A Fonterra thought experiment: where to from here? – Keith Woodford:
Since the turn of the century, New Zealand dairying has been growing rapidly. Currently, the industry produces about 75% more milk than back in 2000. However, the world of New Zealand dairying is now changing and the growth tide has turned.
The forces of change are both economic and environmental.
In the short term, it will be economic factors that determine production. This year we are already seeing North Island but not South Island production decline. There is a strong likelihood that overall production will decline further next year as many farmers try to manage their cash flows by reducing cow numbers and bring support stock back on-farm. . .
The future of the dairy industry in this country is looking depressing as farm debt reaches $38 billion, an agribusiness consultant says.
Minister for Primary Industries Nathan Guy has met with three major banks to discuss the dairy debt, as a Federated Farmers poll last week found more than one in 10 are now under pressure from banks over their mortgages.
Mr Guy said the banks told him they would be standing by struggling dairy farmers, and he believed the medium- to long-term outlook for the sector was incredibly rosy.
But agribusiness consultant Alison Dewes was not so sure. . .
Resilient, innovative and hard-working growers Graham and Marian Hirst are Supreme winners of the 2016 East Coast Ballance Farm Environment Awards.

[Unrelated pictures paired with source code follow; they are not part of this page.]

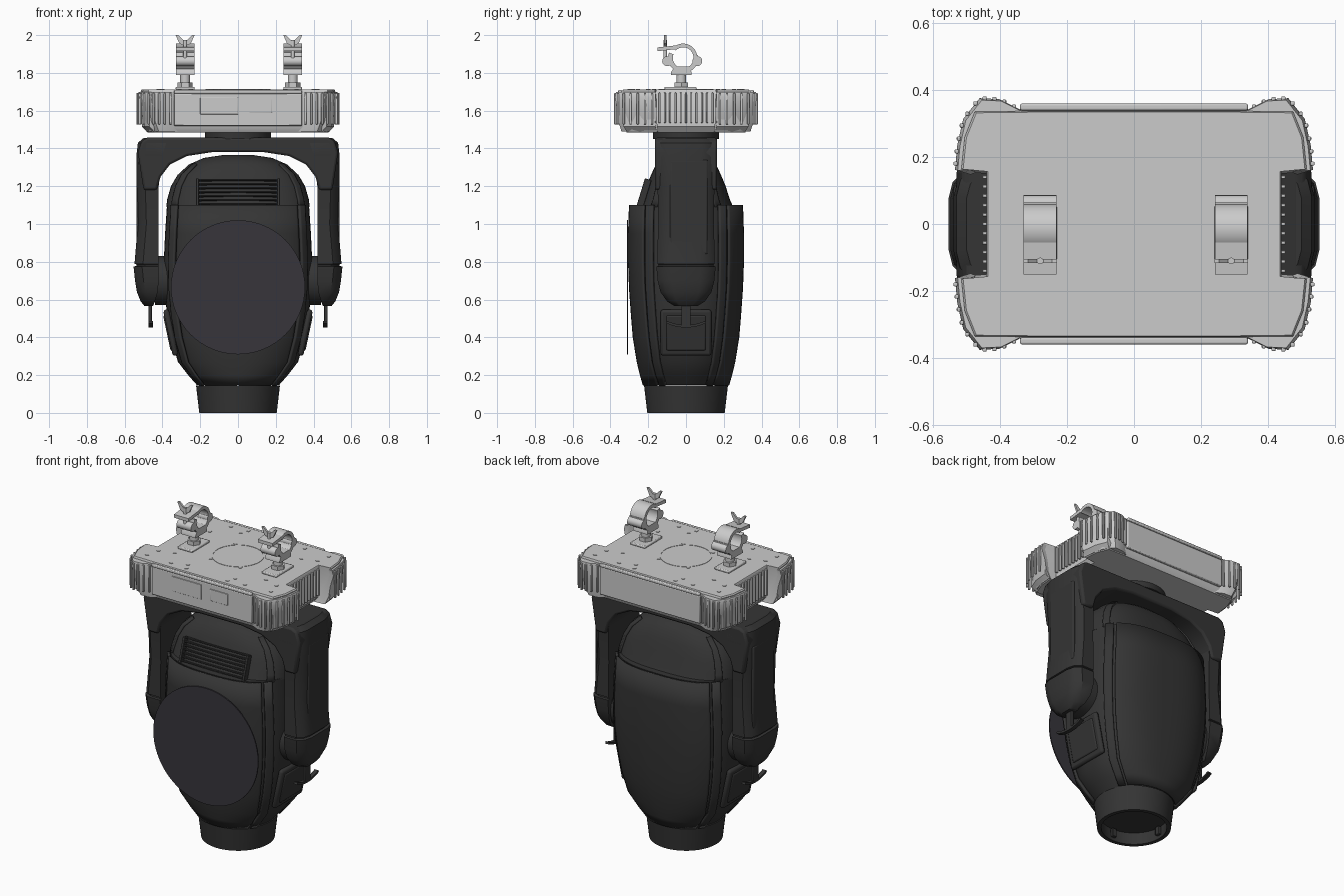
import bpy, bmesh
from math import sin, cos, pi, radians, copysign

if "Cube" in bpy.data.objects:
    bpy.data.objects.remove(bpy.data.objects["Cube"])


def material(name, c):
    m = bpy.data.materials.new(name)
    m.diffuse_color = (*c, 1)
    m.use_nodes = True
    m.node_tree.nodes["Principled BSDF"].inputs["Base Color"].default_value = m.diffuse_color
    return m


DARK = material("dark_plastic", (0.035, 0.035, 0.035))
DISC = material("disc_plastic", (0.038, 0.035, 0.044))


def finish(name, bm, mat=None, bevel=0, smooth=True):
    bmesh.ops.recalc_face_normals(bm, faces=bm.faces)
    me = bpy.data.meshes.new(name)
    bm.to_mesh(me)
    bm.free()
    ob = bpy.data.objects.new(name, me)
    bpy.context.collection.objects.link(ob)
    if mat:
        me.materials.append(mat)
    if bevel:
        b = ob.modifiers.new("bevel", 'BEVEL')
        b.width, b.segments, b.limit_method = bevel, 2, 'ANGLE'
    if smooth:
        bpy.ops.object.select_all(action='DESELECT')
        ob.select_set(True)
        bpy.context.view_layer.objects.active = ob
        bpy.ops.object.shade_smooth_by_angle(angle=radians(35))
    return ob


def loft(name, sections, mat=None, closed=True, caps=True, **kw):
    """Skin a list of equally long point rings."""
    bm = bmesh.new()
    rows = [[bm.verts.new(p) for p in s] for s in sections]
    n = len(rows[0])
    for a, b in zip(rows, rows[1:]):
        for i in range(n if closed else n - 1):
            j = (i + 1) % n
            bm.faces.new((a[i], a[j], b[j], b[i]))
    if caps:
        bm.faces.new(rows[0])
        bm.faces.new(rows[-1])
    return finish(name, bm, mat, **kw)


def prism(name, pts, axis, lo, hi, mat=None, **kw):
    """Extrude a 2D outline along an axis; pts are the two other axes in order."""
    def put(p, d):
        q = list(p)
        q.insert("xyz".index(axis), d)
        return q
    return loft(name, [[put(p, lo) for p in pts], [put(p, hi) for p in pts]], mat, **kw)


def box(name, c, s, mat=None, bevel=0.005, rot=(0, 0, 0)):
    bm = bmesh.new()
    bmesh.ops.create_cube(bm, size=1)
    bmesh.ops.scale(bm, vec=s, verts=bm.verts)
    ob = finish(name, bm, mat, bevel)
    ob.location, ob.rotation_euler = c, rot
    return ob


def circle(r, n=48, cx=0, cy=0):
    return [(cx + r * cos(2 * pi * i / n), cy + r * sin(2 * pi * i / n)) for i in range(n)]


def arc_band(cx, cy, r0, r1, a0, a1, n=28):
    A = [radians(a0 + (a1 - a0) * i / n) for i in range(n + 1)]
    return [(cx + r1 * cos(a), cy + r1 * sin(a)) for a in A] + \
           [(cx + r0 * cos(a), cy + r0 * sin(a)) for a in reversed(A)]


def tube(name, prof, mat, n=64):
    """Closed ring turned around z from (radius, z) points."""
    prof = prof + prof[:1]
    return loft(name, [[(r * cos(2 * pi * i / n), r * sin(2 * pi * i / n), z) for i in range(n)]
                       for r, z in prof], mat, caps=False)


# ---------- head: barrel with rounded-rectangle section ----------
BODY = [(.148, .222, .215, 2), (.2, .268, .23, 2.2), (.27, .322, .247, 2.4), (.4, .36, .268, 2.5),
        (.52, .38, .278, 2.6), (.66, .393, .288, 2.7), (.8, .397, .293, 2.7), (.95, .39, .293, 2.7),
        (1.1, .38, .288, 2.7)]
CAP = [(1.09, .38, .25, 2.8), (1.13, .375, .232, 2.8), (1.2, .355, .21, 2.8), (1.26, .32, .185, 2.8),
       (1.315, .26, .16, 2.6), (1.35, .18, .12, 2.4), (1.365, .08, .06, 2)]


def arc_sections(rings, a0, a1, off, n):
    out = []
    for z, rx, ry, e in rings:
        row = []
        for i in range(n):
            t = radians(a0 + (a1 - a0) * i / (n - 1 if a1 - a0 < 360 else n))
            c, s = cos(t), sin(t)
            row.append((copysign(abs(c) ** (2 / e), c) * (rx + off),
                        copysign(abs(s) ** (2 / e), s) * (ry + off), z))
        out.append(row)
    return out


loft("head_body", arc_sections(BODY, 0, 360, -.004, 72), DARK)
loft("head_rear_cap", arc_sections(CAP, 0, 360, 0, 72), DARK)


def strip(name, a0, a1, off, thick, n, rings=BODY):
    ob = loft(name, arc_sections(rings, a0, a1, off, n), DARK, closed=False, caps=False)
    s = ob.modifiers.new("thickness", 'SOLIDIFY')
    s.thickness, s.offset = thick, 0
    return ob


for base, side in ((90, "back"), (270, "front")):
    strip(side + "_shell", base - 48, base + 48, .008, .012, 40)
    for k, d in (("left", 1), ("right", -1)):
        a = base + d * 56
        strip(f"{side}_{k}_rib", a - 5, a + 5, .006, .016, 6)
        strip(f"{side}_{k}_cap_rib", a - 5, a + 5, .004, .014, 6, CAP[:5])

# front disc on the shell
prism("front_disc", circle(.355, 64, 0, .665), "y", -.313, -.306, DISC)

# cooling slats on the rear cap
for i in range(7):
    z = 1.105 + i * .021
    y = -.236 + i * .0065
    box("vent_slat", (0, y, z), (.42, .03, .007), DARK, .002, (radians(-15), 0, 0))
for s in (-1, 1):
    box("vent_frame", (s * .215, -.222, 1.165), (.015, .036, .15), DARK, .003, (radians(-17), 0, 0))

# lens barrel and glass
tube("lens_ring", [(.205, 0), (.222, .145), (.19, .145), (.182, 0)], DARK)
prism("lens_glass", circle(.19), "z", .075, .09, DARK)
for i in range(4):
    a = i * pi / 2
    box("lens_clip", (.175 * cos(a), .175 * sin(a), .045), (.02, .03, .05), DARK, .003, (0, 0, a))

# ---------- yoke (arm sections: z, inner x, outer x, half depth) ----------
ARM = [(.565, .46, .495, .06), (.59, .44, .515, .1), (.64, .425, .535, .135), (.7, .42, .545, .15),
       (.775, .42, .553, .157), (.778, .42, .538, .145), (.786, .42, .538, .145),
       (.789, .42, .548, .152), (1.0, .42, .53, .148), (1.2, .42, .536, .15),
       (1.36, .40, .538, .165), (1.43, .38, .53, .165), (1.455, .37, .50, .15)]
for s, side in ((-1, "left"), (1, "right")):
    loft(side + "_yoke_arm", [[(s * x, y, z) for x, y in
         ((a, -h), (b - .045, -h), (b - .012, -h * .8), (b, -h * .5), (b, h * .5), (b - .012, h * .8),
          (b - .045, h), (a, h))] for z, a, b, h in ARM], DARK)
    lo, hi = sorted((s * .37, s * .44))
    prism(side + "_tilt_pivot", circle(.13, 40, 0, .7), "x", lo, hi, DARK)
    # raised panel, lower guard on its post
    box(side + "_arm_panel", (s * .529, .015, 1.09), (.018, .2, .5), DARK, .008)
    lo, hi = sorted((s * .45, s * .475))
    prism(side + "_arm_guard", arc_band(0, .7, .235, .248, 245, 295), "x", lo, hi, DARK)
    box(side + "_guard_post", (s * .465, 0, .525), (.02, .05, .13), DARK, .004)
    # access plate low on the head side
    box(side + "_access_plate", (s * .356, 0, .425), (.03, .27, .25), DARK, .014, (0, s * radians(12), 0))
    box(side + "_access_inset", (s * .362, 0, .425), (.03, .21, .19), DARK, .008, (0, s * radians(12), 0))

arch = [(.43, 1.18), (.41, 1.25), (.36, 1.315), (.27, 1.36), (.14, 1.38)]
half = arch[::-1] + [(.50, 1.18), (.53, 1.38), (.51, 1.44), (.48, 1.457)]
prism("yoke_bridge", half + [(-x, z) for x, z in reversed(half)], "y", -.165, .165, DARK, bevel=.012)
tube("pan_bearing", [(.175, 1.45), (.175, 1.5), (.05, 1.5), (.05, 1.45)], DARK)

# ---------- base box ----------
quarter = [(.44, .158), (.515, .165), (.505, .26), (.475, .335), (.3, .337)]
full = quarter + [(-x, y) for x, y in quarter[::-1]]
full += [(-x, -y) for x, y in full]
loft("base_box", [[(x * k, y * k, z) for x, y in full]
                  for z, k in ((1.485, .93), (1.515, .985), (1.705, 1), (1.712, .99))])
tube("top_ring", [(.14, 1.708), (.14, 1.714), (.146, 1.714), (.146, 1.708)], None)
for s, side in ((-1, "front"), (1, "back")):
    box(side + "_panel", (0, s * .343, 1.605), (.68, .02, .17))
    box(side + "_top_lip", (0, s * .349, 1.70), (.68, .02, .018))
box("display", (-.1, -.354, 1.625), (.2, .006, .09), None, .002)
box("button_pad", (.12, -.354, 1.625), (.12, .006, .07), None, .002)

# corner bumpers, slightly narrower at the bottom, with upright ribs
outer = [(.35, .35), (.41, .38), (.47, .383), (.52, .32), (.538, .24), (.545, .165)]
inner = [(.50, .165), (.49, .25), (.455, .325), (.35, .325)]
for sx in (-1, 1):
    for sy in (-1, 1):
        loft("corner_bumper", [[(sx * x * k, sy * y * k, z) for x, y in
             [(a * f, b * f) for a, b in outer] + inner] for z, k, f in
             ((1.49, .94, .95), (1.54, .97, .96), (1.6, .98, .965), (1.67, 1, .98), (1.70, .99, .975))])
        for (x0, y0), (x1, y1) in zip(outer, outer[1:]):
            for t in (.25, .75):
                x, y = x0 + (x1 - x0) * t, y0 + (y1 - y0) * t
                box("bumper_rib", (sx * x * .98, sy * y * .98, 1.61), (.012, .012, .165), None, .003)
    for i in range(11):
        box("side_rib", (sx * .444, -.14 + i * .028, 1.615), (.016, .01, .16), None, .002)

# small screws on the top plate
for sx in (-1, 1):
    for sy in (-1, 1):
        for x, y in ((.4, .2), (.42, .28), (.14, .3), (.25, .29), (.1, .12), (.31, .17), (.16, .255)):
            prism("plate_screw", circle(.011, 8, sx * x, sy * y), "z", 1.708, 1.715)

# ---------- hanging clamps ----------
for cx in (-.28, .29):
    w = .049
    box("clamp_bracket", (cx, -.03, 1.718), (.1, .17, .016))
    prism("clamp_stud", circle(.026, 20, cx, -.025), "z", 1.71, 1.80)
    prism("clamp_nut", circle(.04, 6, cx, -.025), "z", 1.725, 1.75)
    prism("clamp_foot", [(-.08, 1.788), (.03, 1.788), (.03, 1.802), (.012, 1.835), (-.06, 1.835), (-.08, 1.802)],
          "x", cx - w, cx + w)
    prism("clamp_lower_jaw", arc_band(-.015, 1.88, .055, .08, 160, 370), "x", cx - w, cx + w)
    prism("clamp_upper_jaw", arc_band(-.015, 1.88, .055, .075, 5, 135), "x", cx - w, cx + w)
    prism("clamp_tongue", [(-.15, 1.915), (-.06, 1.925), (-.055, 1.945), (-.15, 1.935)], "x", cx - w, cx + w)
    for y in (-.1, .06):
        prism("clamp_hinge", circle(.026, 20, y, 1.862), "x", cx - w, cx + w)
    prism("clamp_bolt", circle(.01, 12, cx, -.11), "z", 1.86, 1.975)
    for s in (-1, 1):
        prism("wing_nut", [(cx + s * .008, 1.945), (cx + s * .03, 1.955), (cx + s * .05, 2.0),
              (cx + s * .036, 2.0), (cx + s * .008, 1.972)], "y", -.116, -.104)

At a Ballance Farm Environment Awards (BFEA) ceremony on February 25, the couple also collected the CB Norwood Distributors Ltd Agri-Business Management Award, East Coast Farming for the Future Award (as sponsored by the Hawke’s Bay Regional Council and the Gisborne District Council), Massey University Innovation Award and the PGG Wrightson People In Agriculture Award.
BFEA judges said the Hirsts have committed themselves “in good and bad times” to their business and industry, describing them as “a hard-working couple using their individual strengths to create a strong team that balances innovation with production strengths”. . .

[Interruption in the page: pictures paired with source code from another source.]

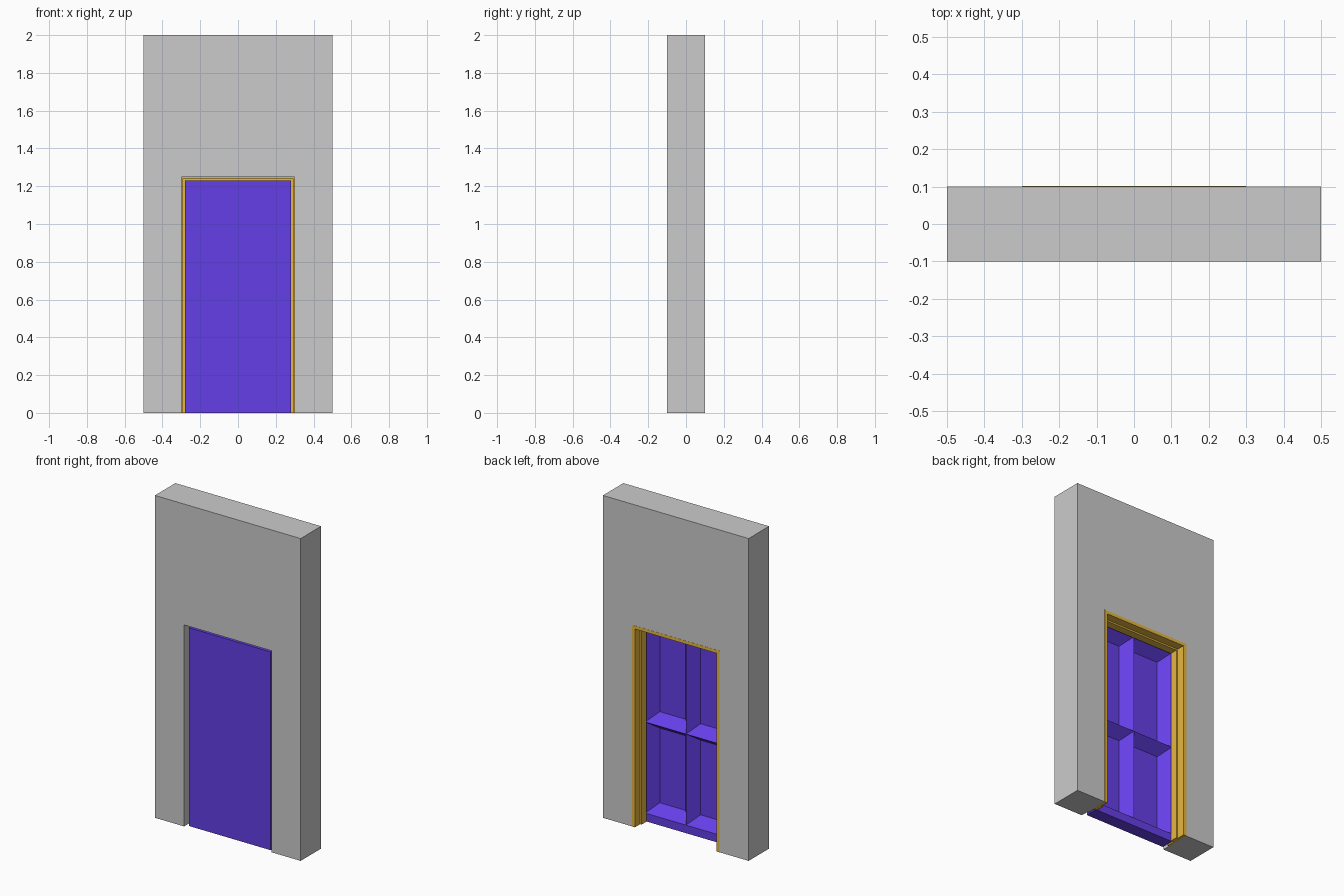
import bpy, bmesh
from mathutils import Vector

if "Cube" in bpy.data.objects:
    bpy.data.objects.remove(bpy.data.objects["Cube"])


def make_object(name, bm, color=None):
    bmesh.ops.recalc_face_normals(bm, faces=bm.faces)
    mesh = bpy.data.meshes.new(name)
    bm.to_mesh(mesh)
    bm.free()
    obj = bpy.data.objects.new(name, mesh)
    bpy.context.collection.objects.link(obj)
    if color:
        mat = bpy.data.materials.new(name + "_paint")
        mat.diffuse_color = color
        mat.use_nodes = True
        mat.node_tree.nodes["Principled BSDF"].inputs["Base Color"].default_value = mat.diffuse_color
        mesh.materials.append(mat)
    return obj


def arch(name, profile, color=None):
    """Sweep a (half width, top, y) profile up one side, across and down the other."""
    bm = bmesh.new()
    rings = []
    for side, up in ((-1, 0), (-1, 1), (1, 1), (1, 0)):
        rings.append([bm.verts.new((side * w, y, up * t)) for w, t, y in profile])
    n = len(profile)
    for a, b in zip(rings, rings[1:]):
        for i in range(n):
            j = (i + 1) % n
            bm.faces.new((a[i], a[j], b[j], b[i]))
    bm.faces.new(rings[0])
    bm.faces.new(rings[-1])
    return make_object(name, bm, color)


# Wall with doorway
W, H = 0.3, 1.25
arch("wall", [(0.5, 2, -0.1), (0.5, 2, 0.1), (W, H, 0.1), (W, H, -0.1)])

# Stepped door frame: (inset from doorway, y)
section = [(0, -0.05), (0.01, -0.05), (0.01, 0.001), (0.03, 0.001),
           (0.03, 0.05), (0.02, 0.05), (0.02, 0.101), (0, 0.101)]
arch("door_frame", [(W - i, H - i, y) for i, y in section], (0.8, 0.48, 0.05, 1))

# Door slab with four deep bevelled panels on the back
bm = bmesh.new()
bmesh.ops.create_cube(bm, size=1)
for v in bm.verts:
    v.co = Vector((v.co.x * 0.56, v.co.y * 0.08 - 0.04, (v.co.z + 0.5) * 1.23))
for co, no in (((0, 0, 0), (1, 0, 0)), ((0, 0, 0.05), (0, 0, 1)), ((0, 0, 0.615), (0, 0, 1))):
    bmesh.ops.bisect_plane(bm, geom=bm.verts[:] + bm.edges[:] + bm.faces[:],
                           plane_co=co, plane_no=no)
bm.normal_update()
panels = [f for f in bm.faces if f.normal.y > 0.9 and f.calc_center_median().z > 0.05]
bmesh.ops.inset_individual(bm, faces=panels, thickness=0.072, depth=-0.07)
make_object("door", bm, (0.13, 0.05, 0.8, 1))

I’ve mentioned data protection in every speech to every Agcarm conference I’ve ever spoken to since I became President of Agcarm.
So I can’t break with a well-established tradition now. In fact, the four years of me standing in front of you discussing data protection is just the tip of the iceberg. Agcarm has persisted in trying to rectify New Zealand’s dismal data protection regime for well over a decade now.
To demonstrate how far we’ve come and the tenacity Agcarm has had over this issue, I will read to you an excerpt from an Agcarm newsletter to members dating back to August 2001: . . .
Lincoln University researcher Dr Peter Nuthall has a question for farmers.
“How many times do you find yourself thinking about how can you make your farm more successful?”
His answer lies in developing your ability to understand or know something based on your well- informed intuition.
Dr Nuthall says farms are run on intuition every day: every farmer makes a myriad of decisions based on it.
“Successful farm management is totally dependent on the quality of the farmer’s inherent intuition.” . .
New Zealand Wool Services International Limited’s C.E.O, Mr John Dawson reports that apart from Lambs Fleece, the market lifted generally 1 to 4 percent compared to the sale on 18th February.
Of the 8,600 bales on offer 89 percent sold.
The weighted currency indicator firmed 0.61 percent having little impact.
Mr Dawson advises that emerging new business and shipping requirements for older contracts combined to lift the market for the selection of mainly good style wools. . .